In order to fight deflation, the 2010 decade was a race to lower the value of the world’s major currencies: interest rate cuts, quantitative easing, everything was done to boost the economy and raise the price level. In 2022, this paradigm is reversed. To counter inflation, it is now crucial to influence activity and above all to bring down the price of imports. The currency must therefore be strengthened. So far, the dollar has been the big winner in this new situation, reaching parity with the euro in mid-July, at its highest level for twenty years. But this new currency war is having harmful consequences for many economic players, first and foremost those indebted in dollars, both companies and governments, weakened by increasingly high repayment costs. More generally, the Rise in interest rates generated by this desire to defend the value of its currency against the dollar is weighing on all economies, as the global debt ratio rises to over 350% of GDP. Finally, let’s not forget the case of Japan, the world’s third largest economy and the only country to maintain a very accommodating monetary policy, which has caused the yen to plummet, while the country’s debt ratio continues to rise. Danger!

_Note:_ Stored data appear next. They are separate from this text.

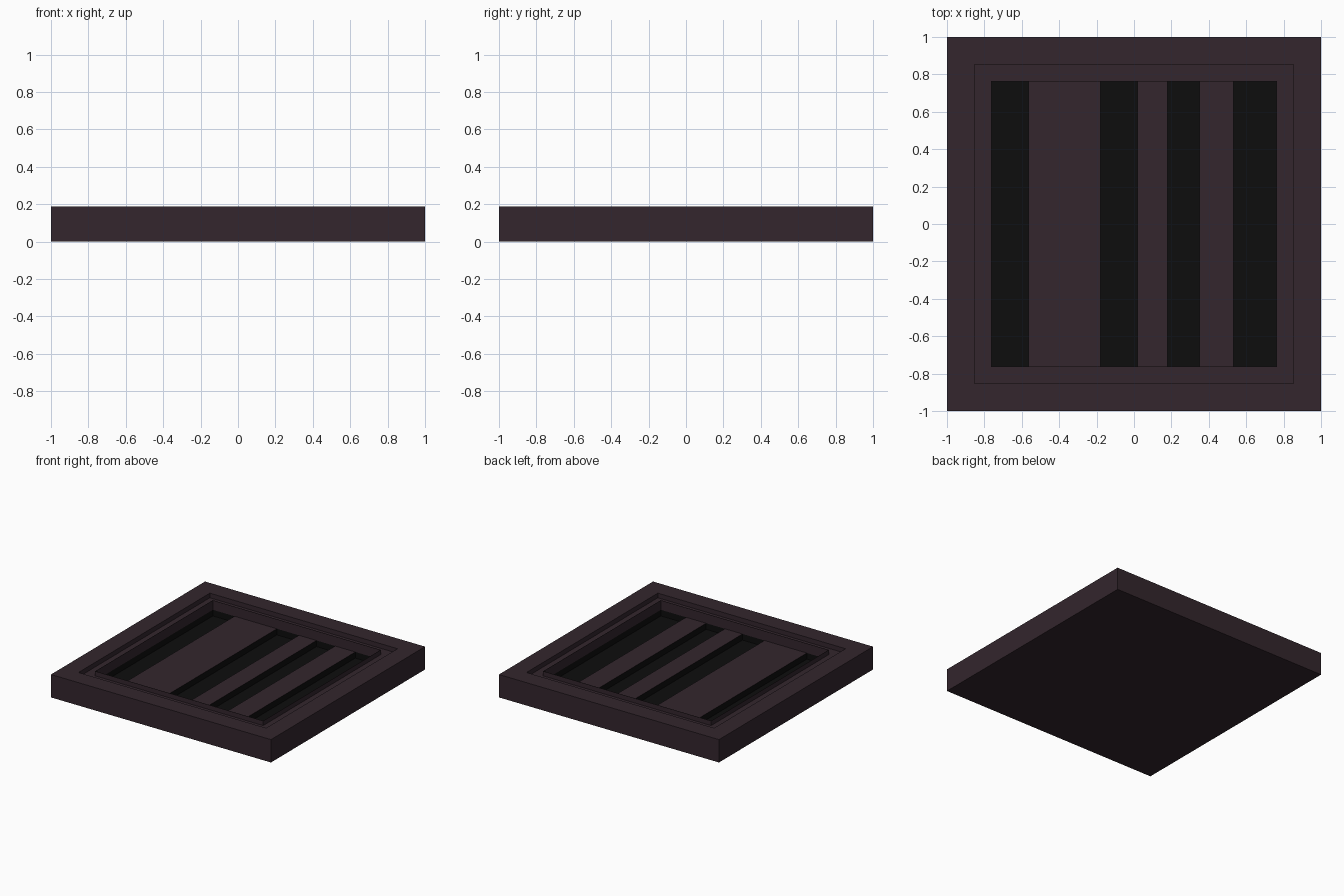
import bpy, bmesh

if "Cube" in bpy.data.objects:
    bpy.data.objects.remove(bpy.data.objects["Cube"])

TOP, PANEL, GROOVE, FLOOR = 0.188, 0.11, 0.15, 0.06
IN = 0.762


def material(name, rgb):
    m = bpy.data.materials.new(name)
    m.diffuse_color = (*rgb, 1)
    m.use_nodes = True
    m.node_tree.nodes["Principled BSDF"].inputs["Base Color"].default_value = m.diffuse_color
    return m


plum = material("plum", (0.033, 0.019, 0.026))
black = material("black", (0.004, 0.004, 0.004))


def finish(bm, name, mat):
    me = bpy.data.meshes.new(name)
    bm.to_mesh(me)
    bm.free()
    me.materials.append(mat)
    ob = bpy.data.objects.new(name, me)
    bpy.context.collection.objects.link(ob)
    return ob


def quad(bm, pts):
    return bm.faces.new([bm.verts.new(p) for p in pts])


# Outer frame: square rings from the underside, over the rim, groove and thin lip
bm = bmesh.new()
profile = [(1, 0), (1, TOP), (0.853, TOP), (0.853, GROOVE),
           (IN + 0.002, GROOVE), (IN + 0.002, TOP), (IN, TOP), (IN, PANEL)]
rings = [[bm.verts.new((sx * r, sy * r, z))
          for sx, sy in ((-1, -1), (1, -1), (1, 1), (-1, 1))] for r, z in profile]
for a, b in zip(rings, rings[1:]):
    for i in range(4):
        j = (i + 1) % 4
        bm.faces.new((a[i], a[j], b[j], b[i]))
bm.faces.new(rings[0][::-1])
finish(bm, "frame", plum)

# Flat panels between the slots
for n, (x0, x1) in enumerate([(-0.565, -0.18), (0.02, 0.18), (0.35, 0.533)]):
    bm = bmesh.new()
    quad(bm, [(x0, -IN, PANEL), (x1, -IN, PANEL), (x1, IN, PANEL), (x0, IN, PANEL)])
    finish(bm, f"panel_{n + 1}", plum)

# Dark sunken slots, open at the top
for n, (x0, x1) in enumerate([(-IN, -0.565), (-0.18, 0.02), (0.18, 0.35), (0.533, IN)]):
    bm = bmesh.new()
    c = [(x0, -IN), (x1, -IN), (x1, IN), (x0, IN)]
    quad(bm, [(x, y, FLOOR) for x, y in c])
    for i in range(4):
        p, q = c[i], c[(i + 1) % 4]
        quad(bm, [(*p, FLOOR), (*p, PANEL), (*q, PANEL), (*q, FLOOR)])
    bmesh.ops.remove_doubles(bm, verts=bm.verts, dist=1e-4)
    finish(bm, f"slot_{n + 1}", black)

We must therefore quickly put an end to this deleterious race and put the cooperation of governments and central banks back at the top of the political agenda. Without waiting for the next G20 summit in November in Indonesia, bilateral gestures would be welcome this summer.
10 – The world grapples with the global warming
This summer is shaping up to be an exceptional one for the climate in the northern hemisphere, with record temperatures and severe drought. The hurricane season in the US could also be very busy. Beyond the seasonal variations, the increasing stresses on the ecosystem show the importance of continuing and, above all, strengthening a coordinated global approach both for strategic issues energy or supply of agricultural raw materials and above all drinking water, as well as to deal in the short term with climate shocks that could quickly become large-scale and have a significant economic impact. Investors have a role to play in reconciling growth, decarbonisation and resource preservation.
Investing for a sustainable future is our conviction.
This summer is undoubtedly hot! Let’s hope that companies and their managers, through their ingenuity and dynamism, will be able to cope with this new situation. We believe in innovation, human genius and resilience. Have a great summer!
Guillaume Dard , President & Wilfrid Galand, Strategist Director